Retype the following data exactly, but leave its pictures out.

[DATA SUPPLIED]

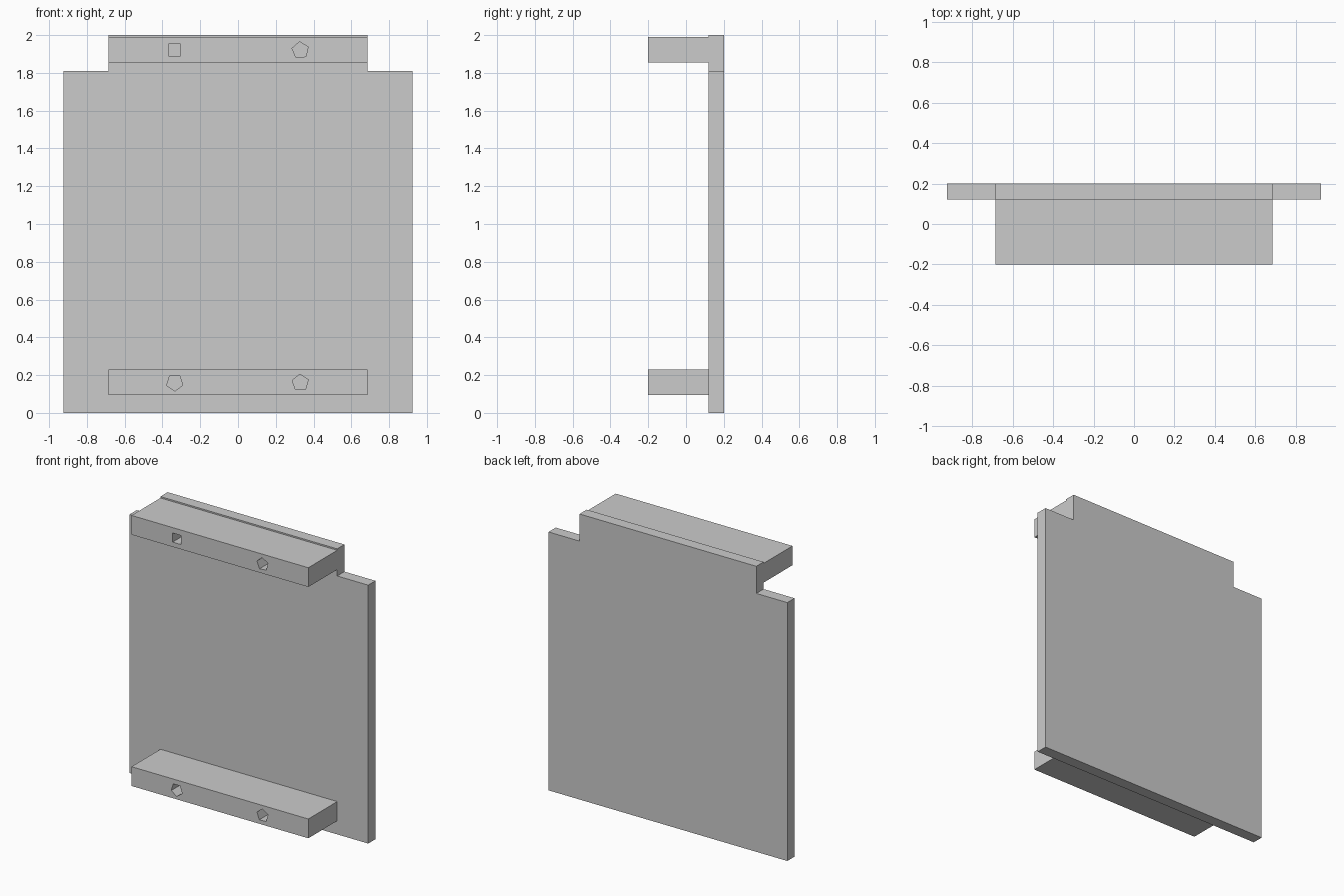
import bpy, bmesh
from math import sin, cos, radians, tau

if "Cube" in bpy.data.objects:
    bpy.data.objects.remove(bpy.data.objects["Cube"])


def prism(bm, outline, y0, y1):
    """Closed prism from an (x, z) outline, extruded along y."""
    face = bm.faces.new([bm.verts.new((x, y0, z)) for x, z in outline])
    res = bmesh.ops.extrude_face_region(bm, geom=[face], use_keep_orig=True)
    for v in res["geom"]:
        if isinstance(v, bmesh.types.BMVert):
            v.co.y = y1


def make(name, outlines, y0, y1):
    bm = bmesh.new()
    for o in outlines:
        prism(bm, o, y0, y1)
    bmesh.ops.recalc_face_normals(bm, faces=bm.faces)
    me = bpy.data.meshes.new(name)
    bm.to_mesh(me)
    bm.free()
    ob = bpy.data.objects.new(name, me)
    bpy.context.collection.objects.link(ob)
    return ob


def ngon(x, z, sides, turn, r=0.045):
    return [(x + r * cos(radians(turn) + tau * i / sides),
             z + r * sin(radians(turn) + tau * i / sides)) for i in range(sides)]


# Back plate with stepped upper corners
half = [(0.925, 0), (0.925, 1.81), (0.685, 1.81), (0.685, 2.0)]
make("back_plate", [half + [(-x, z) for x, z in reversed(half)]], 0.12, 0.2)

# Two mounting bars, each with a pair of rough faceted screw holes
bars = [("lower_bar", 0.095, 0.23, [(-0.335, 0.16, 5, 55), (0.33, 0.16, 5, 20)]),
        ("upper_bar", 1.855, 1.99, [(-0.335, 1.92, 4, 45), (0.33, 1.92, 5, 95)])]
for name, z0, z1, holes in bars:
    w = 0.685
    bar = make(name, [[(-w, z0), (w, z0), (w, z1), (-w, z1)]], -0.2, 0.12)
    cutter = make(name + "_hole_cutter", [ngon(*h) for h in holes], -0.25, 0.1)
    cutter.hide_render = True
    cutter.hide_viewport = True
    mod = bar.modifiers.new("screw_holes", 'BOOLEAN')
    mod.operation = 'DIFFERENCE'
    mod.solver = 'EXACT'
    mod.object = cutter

[/DATA SUPPLIED]

**RESPONSE AREA:**
import bpy, bmesh
from math import sin, cos, radians, tau

if "Cube" in bpy.data.objects:
    bpy.data.objects.remove(bpy.data.objects["Cube"])


def prism(bm, outline, y0, y1):
    """Closed prism from an (x, z) outline, extruded along y."""
    face = bm.faces.new([bm.verts.new((x, y0, z)) for x, z in outline])
    res = bmesh.ops.extrude_face_region(bm, geom=[face], use_keep_orig=True)
    for v in res["geom"]:
        if isinstance(v, bmesh.types.BMVert):
            v.co.y = y1


def make(name, outlines, y0, y1):
    bm = bmesh.new()
    for o in outlines:
        prism(bm, o, y0, y1)
    bmesh.ops.recalc_face_normals(bm, faces=bm.faces)
    me = bpy.data.meshes.new(name)
    bm.to_mesh(me)
    bm.free()
    ob = bpy.data.objects.new(name, me)
    bpy.context.collection.objects.link(ob)
    return ob


def ngon(x, z, sides, turn, r=0.045):
    return [(x + r * cos(radians(turn) + tau * i / sides),
             z + r * sin(radians(turn) + tau * i / sides)) for i in range(sides)]


# Back plate with stepped upper corners
half = [(0.925, 0), (0.925, 1.81), (0.685, 1.81), (0.685, 2.0)]
make("back_plate", [half + [(-x, z) for x, z in reversed(half)]], 0.12, 0.2)

# Two mounting bars, each with a pair of rough faceted screw holes
bars = [("lower_bar", 0.095, 0.23, [(-0.335, 0.16, 5, 55), (0.33, 0.16, 5, 20)]),
        ("upper_bar", 1.855, 1.99, [(-0.335, 1.92, 4, 45), (0.33, 1.92, 5, 95)])]
for name, z0, z1, holes in bars:
    w = 0.685
    bar = make(name, [[(-w, z0), (w, z0), (w, z1), (-w, z1)]], -0.2, 0.12)
    cutter = make(name + "_hole_cutter", [ngon(*h) for h in holes], -0.25, 0.1)
    cutter.hide_render = True
    cutter.hide_viewport = True
    mod = bar.modifiers.new("screw_holes", 'BOOLEAN')
    mod.operation = 'DIFFERENCE'
    mod.solver = 'EXACT'
    mod.object = cutter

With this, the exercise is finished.